The galley area is fitted with a dual-basin sink with a high-necked faucet capable of filling tall vessels. A three-burner propane cooktop includes a 9,000-Btu SuperBurner and piezo electronic ignition. An overhead convection-microwave oven is placed into a generous array of storage cabinetry dressed with flat-panel doors and brushed-nickel hardware. The 8-cubic-foot two-door refrigerator can run on propane or 120-volt-AC power.
The Redhawk’s split bath area contains a curbside lavatory located in the aisle leading to the rear bedroom, along with a separate room on the street side that contains the toilet and modular shower enclosure, the latter of which is equipped with sliding doors. A removable clothes pole in the shower area can be used to hang wet clothing or to store additional garments during travel. A bathroom skylight contributes adequate ambient lighting, and an exhaust fan provides ventilation.

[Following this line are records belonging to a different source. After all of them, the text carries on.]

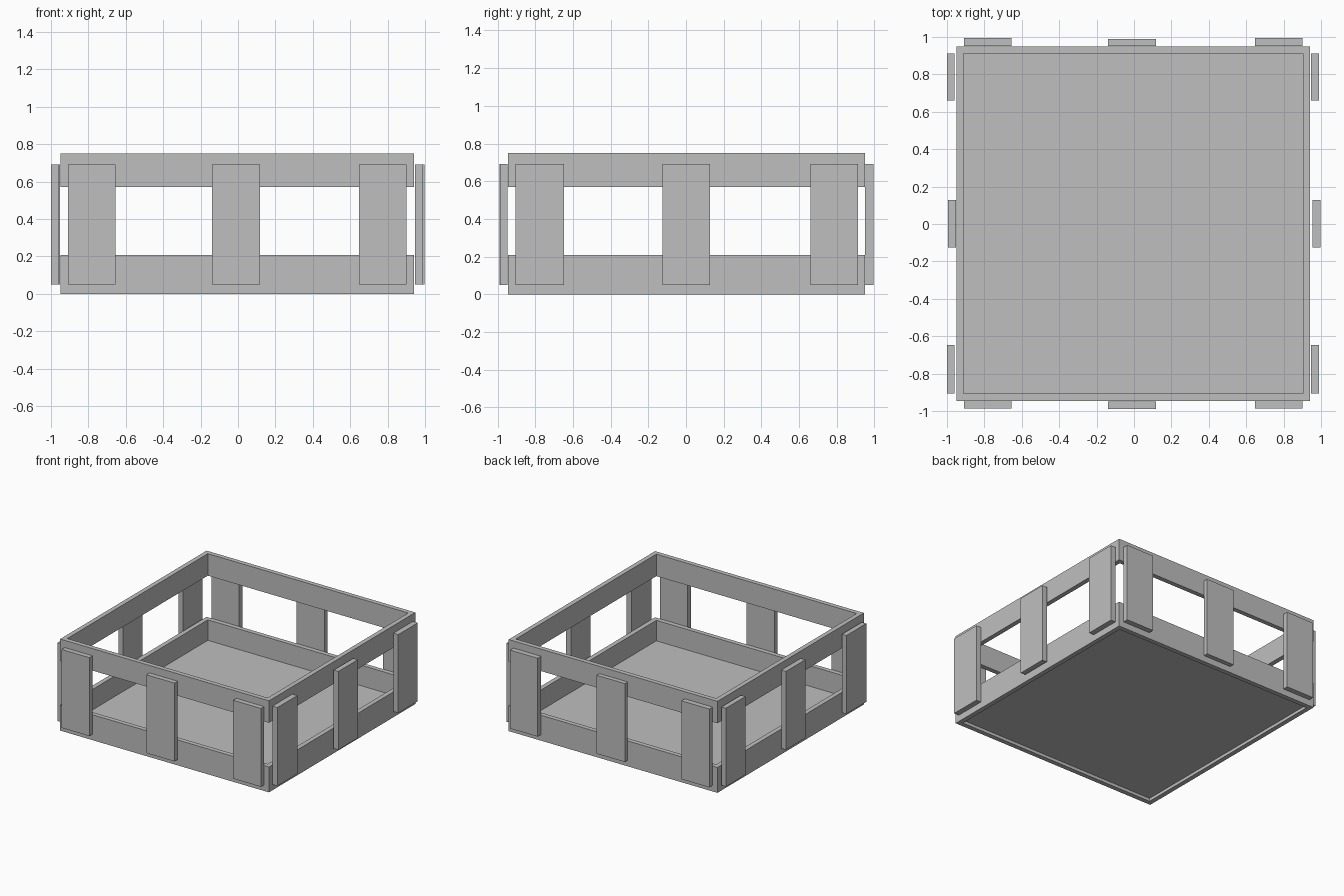
import bpy
import bmesh

cube = bpy.data.objects.get("Cube")
if cube:
    bpy.data.objects.remove(cube, do_unlink=True)

# Single plain grey material
GREY = (0.52, 0.52, 0.52, 1.0)
grey = bpy.data.materials.new("plain grey")
grey.use_nodes = True
grey.diffuse_color = GREY
grey.node_tree.nodes["Principled BSDF"].inputs["Base Color"].default_value = GREY


def finish(name, bm):
    bmesh.ops.recalc_face_normals(bm, faces=bm.faces)
    mesh = bpy.data.meshes.new(name)
    bm.to_mesh(mesh)
    bm.free()
    mesh.materials.append(grey)
    obj = bpy.data.objects.new(name, mesh)
    bpy.context.collection.objects.link(obj)


def box(name, xs, ys, zs):
    """Box spanning the given ranges on each axis."""
    bm = bmesh.new()
    bmesh.ops.create_cube(bm, size=1)
    for v in bm.verts:
        v.co = [(a + b) / 2 + c * (b - a) for c, (a, b) in zip(v.co, (xs, ys, zs))]
    finish(name, bm)


def frame(name, xs, ys, zs, wall):
    """Square ring of rails with an open middle."""
    bm = bmesh.new()
    rings = []
    for inset, z in ((0, zs[0]), (0, zs[1]), (wall, zs[1]), (wall, zs[0])):
        x0, x1 = xs[0] + inset, xs[1] - inset
        y0, y1 = ys[0] + inset, ys[1] - inset
        rings.append([bm.verts.new((x, y, z))
                      for x, y in ((x0, y0), (x1, y0), (x1, y1), (x0, y1))])
    for i, ring in enumerate(rings):
        nxt = rings[(i + 1) % 4]
        for j in range(4):
            k = (j + 1) % 4
            bm.faces.new((ring[j], ring[k], nxt[k], nxt[j]))
    finish(name, bm)


# Rails and floor
X, Y, WALL = (-0.95, 0.942), (-0.945, 0.95), 0.038
frame("bottom_rail", X, Y, (0, 0.208), WALL)
frame("top_rail", X, Y, (0.57, 0.75), WALL)
box("floor", (X[0] + WALL, X[1] - WALL), (Y[0] + WALL, Y[1] - WALL), (0.025, 0.04))

# Upright slats: three on every side, the middle one offset slightly
SLAT_Z = (0.05, 0.692)
x_spans = {"right": (-0.908, -0.655), "middle": (-0.138, 0.118), "left": (0.648, 0.9)}
y_spans = {"front": (-0.905, -0.647), "middle": (-0.125, 0.127), "back": (0.66, 0.912)}

for place, span in x_spans.items():
    mid = place == "middle"
    box("front_slat_" + place, span, (-0.99, -0.95) if mid else (-0.987, -0.946), SLAT_Z)
    box("back_slat_" + place, span, (0.951, 0.988) if mid else (0.951, 0.994), SLAT_Z)

for place, span in y_spans.items():
    mid = place == "middle"
    box("left_slat_" + place, (0.955, 0.997) if mid else (0.946, 0.99), span, SLAT_Z)
    box("right_slat_" + place, (-0.994, -0.953) if mid else (-1.0, -0.96), span, SLAT_Z)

As touched on earlier, the rear bedroom boasts an uncommon design. A curbside slideout, which contains a mirrored wardrobe, extends to increase the room’s area once parked. A number of cabinets and drawers provide even more storage around the queen-size bed, which is positioned against the back wall and equipped with a pillow-top Denver Mattress. The real key to this floor plan is the rear slideout, which contains the head of the bed. As noted, the motorhome is a comfortable 26 feet 9 inches long, but when the slideout is extended, more plentiful floor space is created around the bed. While the bed is accessible with both slides in when traveling, extending them once the coach is parked really opens up this area.
On the road, the 23XM exhibited a smooth drive and ride. It appeared that the chassis-to-body isolation dampeners did their job to minimize road vibrations. I did not drive the Redhawk under fully loaded conditions, but the two-stage helper springs played a big part in eliminating that over-sprung jounce that happens with single-stage heavy-duty leaf springs when a motorhome is lightly loaded. This motorhome was comfortable to drive while in a near-empty condition.
I found the Redhawk’s quality of construction to be at the top of the field for this market segment; when combined with a two-year bumper-to-bumper limited warranty and a manufacturer’s suggested retail price hovering in the $80,000s, even with options, I can see why the model is a popular seller. Plus, with its wealth of sleeping and driving positions, it seems an affordable and comfortable choice for family travel.
Jayco Inc., P.O. Box 460, Middlebury, IN 46540; www.jayco.com; (574) 825-5861
AVAILABLE FLOOR PLANS
6.8-liter Triton V-10, EFI, 305 horsepower, 420 foot-pounds torque @ 3,250 rpm
5-speed TorqShift automatic with overdrive
4,000-watt Onan MicroQuiet
26 feet 9 inches
11 feet 7 inches
GROSS VEHICLE WEIGHT RATING (GVWR)
GROSS COMBINATION WEIGHT RATING (GCWR)
FRESH WATER CAPACITY
HOLDING TANK CAPACITIES
gray water — 34 gallons;
black water — 32 gallons
(1) 31,000-Btu, auto-ignition
(1) 15,000-Btu air conditioner
coach — 2 years, bumper-to-bumper limited;
engine — 5 years/60,000 miles;
transmission — 5 years/60,000 miles
MANUFACTURER’S BASE SUGGESTED RETAIL PRICE
PRICE AS TESTED